Again, there were two sides to the social life of Dawson. Up at the Barracks, at the Welse’s, and a few other places, all men of standing were welcomed and made comfortable by the womenkind of like standing. There were teas, and dinners, and dances, and socials for charity, and the usual run of things; all of which, however, failed to wholly satisfy the men. Down in the town there was a totally different though equally popular other side. As the country was too young for club-life, the masculine portion of the community expressed its masculinity by herding together in the saloons,—the ministers and missionaries being the only exceptions to this mode of expression.

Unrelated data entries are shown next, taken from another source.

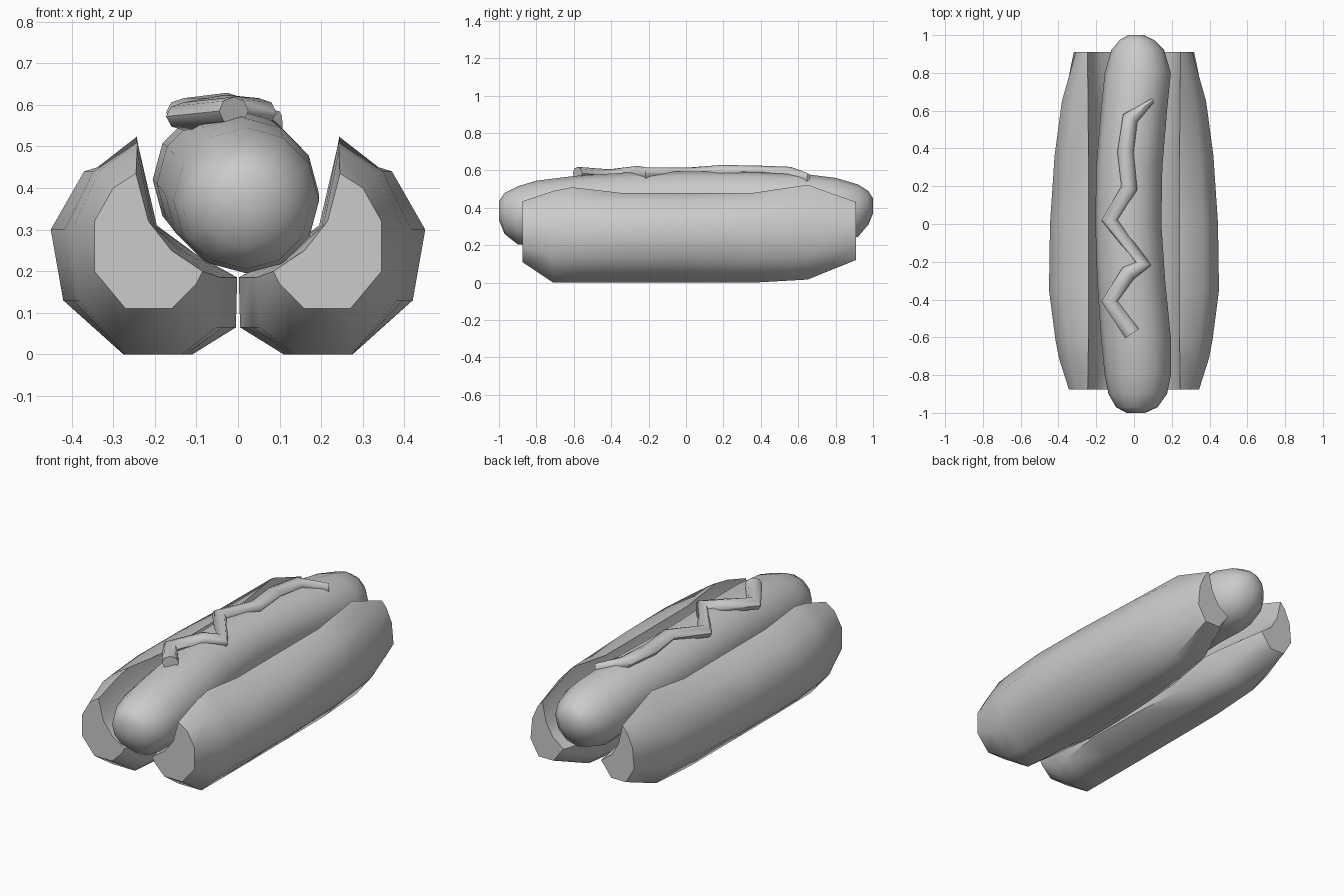
import bpy, bmesh, math
from mathutils import Vector

cube = bpy.data.objects.get("Cube")
if cube:
    bpy.data.objects.remove(cube, do_unlink=True)

GREY = (0.6, 0.6, 0.6, 1)
mat = bpy.data.materials.new("plain grey")
mat.use_nodes = True
mat.diffuse_color = GREY
mat.node_tree.nodes["Principled BSDF"].inputs["Base Color"].default_value = GREY


def loft(name, rings, sharp):
    """Skin a list of equal rings, cap both ends and smooth the result."""
    bm = bmesh.new()
    loops = [[bm.verts.new(p) for p in ring] for ring in rings]
    n = len(rings[0])
    for a, b in zip(loops, loops[1:]):
        for i in range(n):
            j = (i + 1) % n
            bm.faces.new((a[i], a[j], b[j], b[i]))
    bm.faces.new(loops[0][::-1])
    bm.faces.new(loops[-1])
    bmesh.ops.recalc_face_normals(bm, faces=bm.faces)
    mesh = bpy.data.meshes.new(name)
    bm.to_mesh(mesh)
    bm.free()
    mesh.materials.append(mat)
    obj = bpy.data.objects.new(name, mesh)
    bpy.context.collection.objects.link(obj)
    bpy.ops.object.select_all(action='DESELECT')
    obj.select_set(True)
    bpy.context.view_layer.objects.active = obj
    bpy.ops.object.shade_smooth_by_angle(angle=math.radians(sharp))
    return obj


# Bun halves: blend between an end profile and a fuller middle profile (x, z)
CREST = 2
middle = [(.45, .30), (.37, .44), (.24, .48), (.195, .31), (.10, .24),
          (.002, .185), (.005, .065), (.11, 0), (.275, 0), (.42, .13)]
end = [(.345, .32), (.30, .40), (.245, .435), (.215, .32), (.16, .25),
       (.085, .20), (.10, .17), (.16, .11), (.27, .11), (.345, .20)]
# y, width blend, height blend, extra crest height
stations = [(-.875, 0, 0, 0), (-.71, .5, 1, .01), (-.61, .68, 1, .03),
            (-.35, 1, 1, 0), (0, .95, 1, 0), (.36, .72, 1, 0),
            (.65, .35, .85, .05), (.91, -.35, -.1, 0)]

for name, side in (("left_bun_half", 1), ("right_bun_half", -1)):
    rings = []
    for y, tx, tz, lift in stations:
        ring = []
        for i, ((ex, ez), (mx, mz)) in enumerate(zip(end, middle)):
            x = ex + (mx - ex) * tx
            z = ez + (mz - ez) * tz + (lift if i == CREST else 0)
            ring.append((side * x, y, z))
        rings.append(ring)
    loft(name, rings, 50)

# Sausage: y, centre x, centre z, radius
sausage = [(-1, .01, .385, .05), (-.97, .015, .37, .11), (-.9, .02, .36, .155),
           (-.8, .02, .37, .175), (-.6, .01, .385, .185), (-.3, -.015, .41, .18),
           (0, -.03, .42, .175), (.3, -.025, .42, .175), (.6, 0, .41, .175),
           (.8, .02, .385, .175), (.92, .02, .385, .14), (.975, .015, .40, .09),
           (1, .01, .41, .04)]
angles = [math.tau * k / 12 for k in range(12)]
loft("sausage", [[(cx + r * math.cos(a), y, cz + r * math.sin(a)) for a in angles]
                 for y, cx, cz, r in sausage], 60)

# Sauce: zigzag squeeze along the top of the sausage
path = [Vector(p) for p in (
    (.10, .655, .55), (-.02, .56, .585), (-.045, .38, .592), (-.025, .19, .595),
    (-.13, .02, .582), (.05, -.21, .582), (-.03, -.26, .59), (-.13, -.41, .572),
    (-.01, -.58, .585))]
rings = []
for i, p in enumerate(path):
    back = (p - path[max(i - 1, 0)]).normalized()
    ahead = (path[min(i + 1, len(path) - 1)] - p).normalized()
    along = back + ahead
    across = Vector((-along.y, along.x, 0)).normalized()
    width = .012 if i == 0 else .043
    rings.append([p + across * width * math.cos(a) + Vector((0, 0, .034 * math.sin(a)))
                  for a in (math.tau * k / 8 for k in range(8))])
loft("sauce_zigzag", rings, 50)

Business appointments and deals were made and consummated in the saloons, enterprises projected, shop talked, the latest news discussed, and a general good fellowship maintained. There all life rubbed shoulders, and kings and dog-drivers, old-timers and chechaquos, met on a common level. And it so happened, probably because saw-mills and house-space were scarce, that the saloons accommodated the gambling tables and the polished dance-house floors. And here, because he needs must bend to custom, Corliss’s adaptation went on rapidly. And as Carthey, who appreciated him, soliloquized, “The best of it is he likes it damn well, by damn!”
But any adjustment must have its painful periods, and while Corliss’s general change went on smoothly, in the particular case of Frona it was different. She had a code of her own, quite unlike that of the community, and perhaps believed woman might do things at which even the saloon-inhabiting males would be shocked. And because of this, she and Corliss had their first disagreeable disagreement.
Frona loved to run with the dogs through the biting frost, cheeks tingling, blood bounding, body thrust forward, and limbs rising and falling ceaselessly to the pace. And one November day, with the first cold snap on and the spirit thermometer frigidly marking sixty-five below, she got out the sled, harnessed her team of huskies, and flew down the river trail. As soon as she cleared the town she was off and running. And in such manner, running and riding by turns, she swept through the Indian village below the bluff’s, made an eight-mile circle up Moosehide Creek and back, crossed the river on the ice, and several hours later came flying up the west bank of the Yukon opposite the town. She was aiming to tap and return by the trail for the wood-sleds which crossed thereabout, but a mile away from it she ran into the soft snow and brought the winded dogs to a walk.
Along the rim of the river and under the frown of the overhanging cliffs, she directed the path she was breaking. Here and there she made detours to avoid the out-jutting talus, and at other times followed the ice in against the precipitous walls and hugged them closely around the abrupt bends. And so, at the head of her huskies, she came suddenly upon a woman sitting in the snow and gazing across the river at smoke-canopied Dawson. She had been crying, and this was sufficient to prevent Frona’s scrutiny from wandering farther. A tear, turned to a globule of ice, rested on her cheek, and her eyes were dim and moist; there was an-expression of hopeless, fathomless woe.